tED: How should electrical distributors approach this innovative new development?
Beveridge: Today it’s important to develop a discipline that I call “Peering into the Future” – e.g., identifying trends, making sense of them, and then using this insight to build your strategy going forward. Technology is changing the way business is done and the changes that are going to impact electrical distribution are already out there. The willingness to adapt and evolve, no matter who’s making headlines – be it Amazon, Grainger, or entities we don’t even know — begins with your mindset. With the right mindset, distributors can succeed widely no matter what Amazon does next.
tED: What message would you like electrical distributors to take away from Amazon’s new drone delivery announcement?
King: First of all, take it seriously. Borders didn’t believe Amazon would work, nor did Blockbuster believe that RedBox and Netflix would work. No one believed two-hour delivery either. As it relates to drone delivery, I want distributors to believe it, but at the same time embrace it. They should take a look at their entire customer experience and engage in customer journey mapping to identify the pain points that their customers have.
Beveridge: I agree and actually think that the focus shouldn’t be on Amazon per se; it’s bigger than that. In the past, distributors just had to compete against the guy across town, another business which looked at the world in a very similar way. But now we need to understand our new competitors and what the world’s boldest, smartest, and most relentless innovators can create using technology. In that sense, it doesn’t really matter if Amazon Prime Air succeeds or not – at the end of the day, distributors had better get to work redefining their relevance going forward in order to remain competitive.

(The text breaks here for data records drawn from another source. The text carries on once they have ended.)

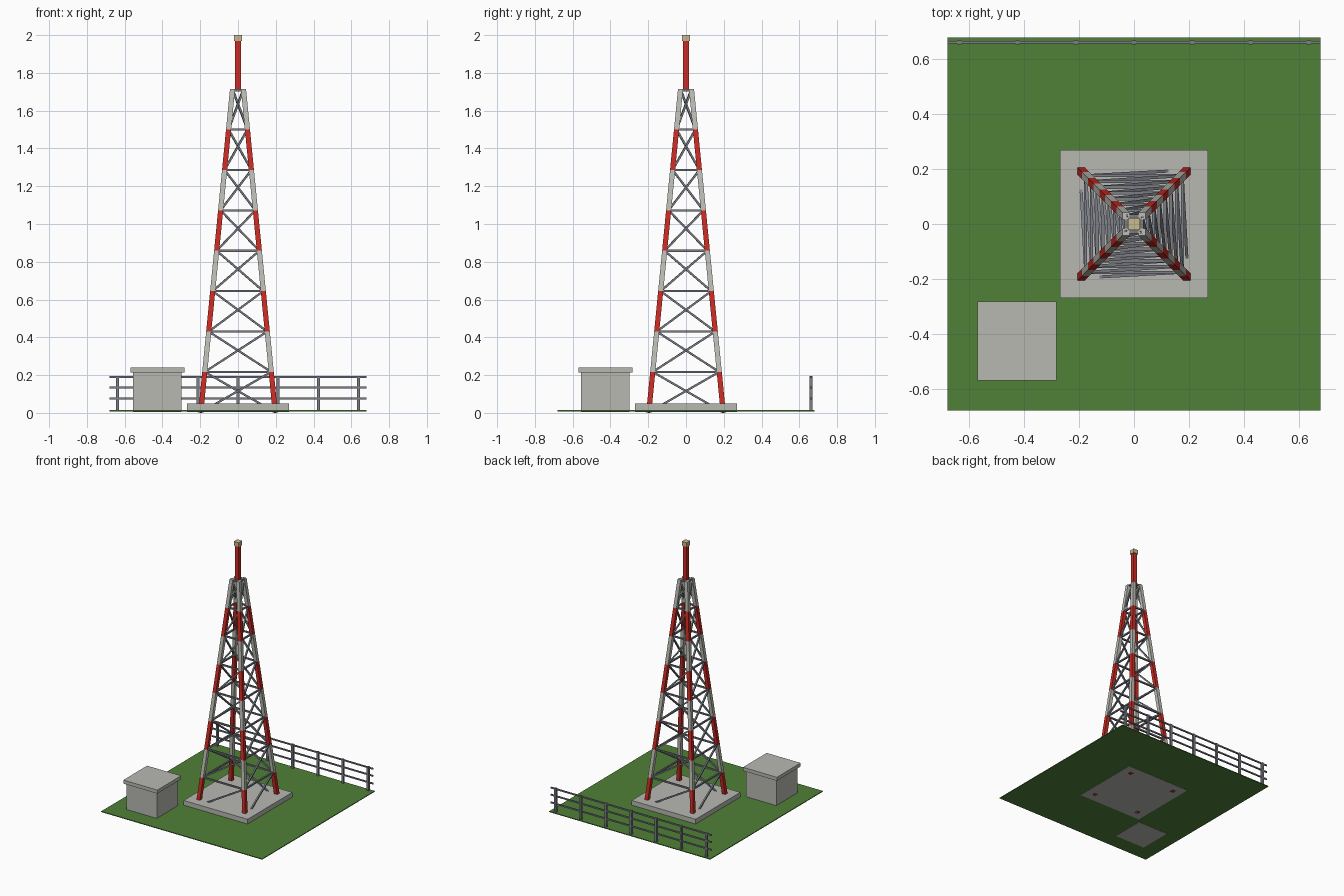
import bpy
import bmesh
from mathutils import Vector

cube = bpy.data.objects.get("Cube")
if cube:
    bpy.data.objects.remove(cube, do_unlink=True)


def material(name, r, g, b):
    m = bpy.data.materials.new(name)
    m.use_nodes = True
    m.diffuse_color = (r, g, b, 1)
    m.node_tree.nodes["Principled BSDF"].inputs["Base Color"].default_value = (r, g, b, 1)
    return m


GRASS = material("grass green", 0.08, 0.22, 0.04)
CONCRETE = material("concrete grey", 0.48, 0.48, 0.45)
RED = material("signal red", 0.60, 0.025, 0.018)
PALE = material("pale grey paint", 0.52, 0.52, 0.48)
STEEL = material("steel grey", 0.20, 0.21, 0.24)
BEIGE = material("lamp beige", 0.58, 0.50, 0.28)


def prism(bm, bottom, top, index=0):
    """Closed six-sided solid between two quads."""
    a = [bm.verts.new(p) for p in bottom]
    b = [bm.verts.new(p) for p in top]
    faces = [a[::-1], b]
    faces += [[a[i], a[(i + 1) % 4], b[(i + 1) % 4], b[i]] for i in range(4)]
    for f in faces:
        bm.faces.new(f).material_index = index


def box(bm, lo, hi):
    def quad(z):
        return [(lo[0], lo[1], z), (hi[0], lo[1], z), (hi[0], hi[1], z), (lo[0], hi[1], z)]
    prism(bm, quad(lo[2]), quad(hi[2]))


def beam(bm, p, q, width):
    """Square bar from p to q."""
    d = (q - p).normalized()
    u = d.cross(Vector((0, 0, 1))).normalized() * width / 2
    v = d.cross(u)
    corners = [-u - v, u - v, u + v, v - u]
    prism(bm, [p + c for c in corners], [q + c for c in corners])


def finish(name, bm, *mats):
    bmesh.ops.recalc_face_normals(bm, faces=bm.faces)
    mesh = bpy.data.meshes.new(name)
    bm.to_mesh(mesh)
    bm.free()
    for m in mats:
        mesh.materials.append(m)
    obj = bpy.data.objects.new(name, mesh)
    bpy.context.collection.objects.link(obj)
    return obj


def box_object(name, lo, hi, mat):
    bm = bmesh.new()
    box(bm, lo, hi)
    return finish(name, bm, mat)


# Site and hut
box_object("ground", (-0.68, -0.68, 0.008), (0.68, 0.68, 0.014), GRASS)
box_object("tower_pad", (-0.27, -0.27, 0.006), (0.27, 0.27, 0.05), CONCRETE)
box_object("hut_walls", (-0.555, -0.555, 0.006), (-0.298, -0.298, 0.215), CONCRETE)
box_object("hut_roof", (-0.57, -0.57, 0.213), (-0.283, -0.283, 0.24), CONCRETE)

# Tower frame: four tapering legs split into equal bays
BAYS = 8
BASE, TOP = 0.003, 1.714
SIGNS = [(-1, -1), (1, -1), (1, 1), (-1, 1)]


def node(corner, level):
    t = level / BAYS
    r = 0.197 + (0.029 - 0.197) * t
    sx, sy = SIGNS[corner % 4]
    return Vector((sx * r, sy * r, BASE + (TOP - BASE) * t))


# Legs in alternating red and pale bands
for c, name in enumerate(["front_right_leg", "front_left_leg", "back_left_leg", "back_right_leg"]):
    bm = bmesh.new()
    section = [Vector((sx, sy, 0)) * 0.0135 for sx, sy in SIGNS]
    for k in range(BAYS):
        prism(bm, [node(c, k) + s for s in section],
              [node(c, k + 1) + s for s in section], k % 2)
    finish(name, bm, RED, PALE)

# One diagonal and one horizontal per bay on each side
diagonals, horizontals = bmesh.new(), bmesh.new()
for k in range(BAYS):
    for c in range(4):
        beam(diagonals, node(c, k), node(c + 1, k + 1), 0.011)
        drop = Vector((0, 0, 0.006 if k == BAYS - 1 else 0))
        beam(horizontals, node(c, k + 1) - drop, node(c + 1, k + 1) - drop, 0.011)
finish("diagonal_braces", diagonals, STEEL)
finish("horizontal_braces", horizontals, STEEL)

# Mast and lamp
box_object("mast", (-0.016, -0.016, 1.705), (0.016, 0.016, 1.972), RED)
box_object("mast_lamp", (-0.021, -0.021, 1.968), (0.021, 0.021, 2.0), BEIGE)

# Back fence
posts, rails = bmesh.new(), bmesh.new()
for i in range(-3, 4):
    x = i * 0.2125
    box(posts, (x - 0.008, 0.654, 0.01), (x + 0.008, 0.670, 0.196))
for z in (0.076, 0.135, 0.189):
    box(rails, (-0.68, 0.6575, z - 0.005), (0.68, 0.6665, z + 0.005))
finish("fence_posts", posts, STEEL)
finish("fence_rails", rails, STEEL)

Bloom is a 25-year veteran of the lighting and electrical products industry. Reach her at firstname.lastname@example.org.
Tagged with Amazon, drone, drones, tED